An important part of Dragonfly Expeditions’ mission and approach to sustainable tourism is the support of local not-for-profit organizations that are instrumental to the preservation of Florida’s ecological, historical and cultural resources. Most people are not aware that for many of our tours, a percentage of revenue benefits a particular charity thematically related to the tour. From the very beginning of the company, a built-in donation for each sold tour was an integral part of our business practice. It still holds true that there is no such thing as “free;” even if Dragonfly Expeditions as a commercial entity in many cases doesn’t have to pay an entrance fee to visit and see natural areas or historic buildings freely accessible to the public, that doesn’t mean that dedicated people and organizations haven’t committed time and money to preserve those things. Without their effort, there would be nothing for us to show. This post featuring the Loxahatchee River Historical Society begins a series that will highlight the various not-for-profit organizations we support (you can see all our not-for-profit partners listed in the side column of our monthly newsletter).
The Loxahatchee River Historical Society (LRHS) is the steward of historical and natural treasures surrounding the Jupiter Inlet Lighthouse and Museum in Palm Beach County. A visit to the grounds and the top of the lighthouse (with its fantastic views) is an important element of our popular tour “Three Little Towns by the Sea.” In addition to supporting the lighthouse museum by paying the entrance fee, we allocate a donation in support of the LRHS which has been listed as one of the “Extraordinary Charities of Palm Beach County.”
In 2012 the LRHS was selected as the Bureau of Land Management’s “Public Lands Partnership Excellence Award” winner. The biannual Excellence Award recognizes the LRHS as an interpretive association that has a formal assistance agreement with the BLM and has demonstrated exceptional support for the BLM’s interpretive, educational and/or public outreach programs. The LRHS was instrumental in the effort to build community support for their site becoming a part of the BLM’s National Landscape Conservation System (NLCS) in 2008, at which time it was designated the Jupiter Inlet Lighthouse Outstanding Natural Area (JILONA) by Congress. This was also acknowledged by the Conservation Lands Foundation, as the 120 acres at the junction of Florida’s Indian and Loxahatchee Rivers contain 25 special status species and cultural evidence of 5,000 years of human occupation.
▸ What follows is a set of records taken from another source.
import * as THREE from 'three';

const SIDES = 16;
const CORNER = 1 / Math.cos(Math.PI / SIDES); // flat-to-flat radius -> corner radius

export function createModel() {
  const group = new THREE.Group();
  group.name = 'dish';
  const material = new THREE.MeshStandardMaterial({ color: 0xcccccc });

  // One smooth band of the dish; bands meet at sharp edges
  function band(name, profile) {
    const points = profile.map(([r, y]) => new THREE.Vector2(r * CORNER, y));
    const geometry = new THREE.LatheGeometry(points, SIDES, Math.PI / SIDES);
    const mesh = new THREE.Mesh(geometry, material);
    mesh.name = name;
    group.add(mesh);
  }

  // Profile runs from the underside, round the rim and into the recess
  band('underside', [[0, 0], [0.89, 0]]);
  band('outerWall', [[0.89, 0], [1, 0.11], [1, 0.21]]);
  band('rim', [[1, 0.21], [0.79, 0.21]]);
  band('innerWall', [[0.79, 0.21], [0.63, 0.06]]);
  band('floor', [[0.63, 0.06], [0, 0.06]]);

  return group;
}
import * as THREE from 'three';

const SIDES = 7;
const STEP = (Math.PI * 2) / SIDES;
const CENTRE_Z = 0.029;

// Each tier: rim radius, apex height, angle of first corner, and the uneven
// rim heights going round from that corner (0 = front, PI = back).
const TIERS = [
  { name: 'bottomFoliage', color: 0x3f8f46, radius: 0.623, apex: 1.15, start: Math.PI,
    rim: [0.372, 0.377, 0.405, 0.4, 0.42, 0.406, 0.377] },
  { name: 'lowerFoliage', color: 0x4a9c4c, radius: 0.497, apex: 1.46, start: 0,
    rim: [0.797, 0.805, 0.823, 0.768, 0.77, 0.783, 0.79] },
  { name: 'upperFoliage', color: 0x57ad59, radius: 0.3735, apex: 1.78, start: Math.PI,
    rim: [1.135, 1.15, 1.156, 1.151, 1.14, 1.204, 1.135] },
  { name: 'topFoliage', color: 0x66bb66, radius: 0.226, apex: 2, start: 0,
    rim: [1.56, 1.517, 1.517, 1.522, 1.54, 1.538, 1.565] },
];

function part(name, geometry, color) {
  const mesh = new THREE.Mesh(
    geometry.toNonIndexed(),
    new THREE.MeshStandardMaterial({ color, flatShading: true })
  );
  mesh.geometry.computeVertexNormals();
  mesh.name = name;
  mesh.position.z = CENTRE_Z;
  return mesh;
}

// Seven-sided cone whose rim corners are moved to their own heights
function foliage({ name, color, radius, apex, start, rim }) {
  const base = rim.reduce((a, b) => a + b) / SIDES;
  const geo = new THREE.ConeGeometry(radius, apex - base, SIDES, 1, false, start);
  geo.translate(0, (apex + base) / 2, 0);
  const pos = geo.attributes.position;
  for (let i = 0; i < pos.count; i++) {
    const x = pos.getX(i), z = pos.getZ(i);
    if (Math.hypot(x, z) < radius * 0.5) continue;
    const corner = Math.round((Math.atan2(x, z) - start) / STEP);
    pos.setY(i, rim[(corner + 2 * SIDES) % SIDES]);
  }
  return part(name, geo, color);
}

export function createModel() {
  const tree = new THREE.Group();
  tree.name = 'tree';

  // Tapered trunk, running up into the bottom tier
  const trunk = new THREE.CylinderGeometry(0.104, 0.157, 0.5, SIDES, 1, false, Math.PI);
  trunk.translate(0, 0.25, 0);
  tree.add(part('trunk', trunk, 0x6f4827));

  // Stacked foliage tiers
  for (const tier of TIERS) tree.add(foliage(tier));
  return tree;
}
As part of the official 500th anniversary celebration of the discovery of Florida (Viva Florida), the LRHS is also being recognized for its outstanding role in the interpretation of Florida’s past: the museum tells the story of the history of the Jupiter Inlet and the influence of Spain and the Caribbean through exhibits about the shipwreck of the San Miguel de Arcangel (wrecked while returning to Spain from Havana Harbor), Juan Ponce de León, Hernando D’Escalante Fontenada and the 1696 capture of the shipwrecked Jonathan Dickinson party from Port Royal, Jamaica.
An organization like LRHS delivers exemplary work through its dedicated volunteers and the leadership of Executive Director Jamie Stuve. The Docent Organization of the LRHS has 110 members who volunteer more than 13,000 hours annually. Volunteers provide visitor services to more than 70,000 guests each year and offer 3,500 guided tours yearly.
We would like to encourage you to visit the property and support the continuing efforts of the Loxahatchee River Historical Society. For more information visit their website.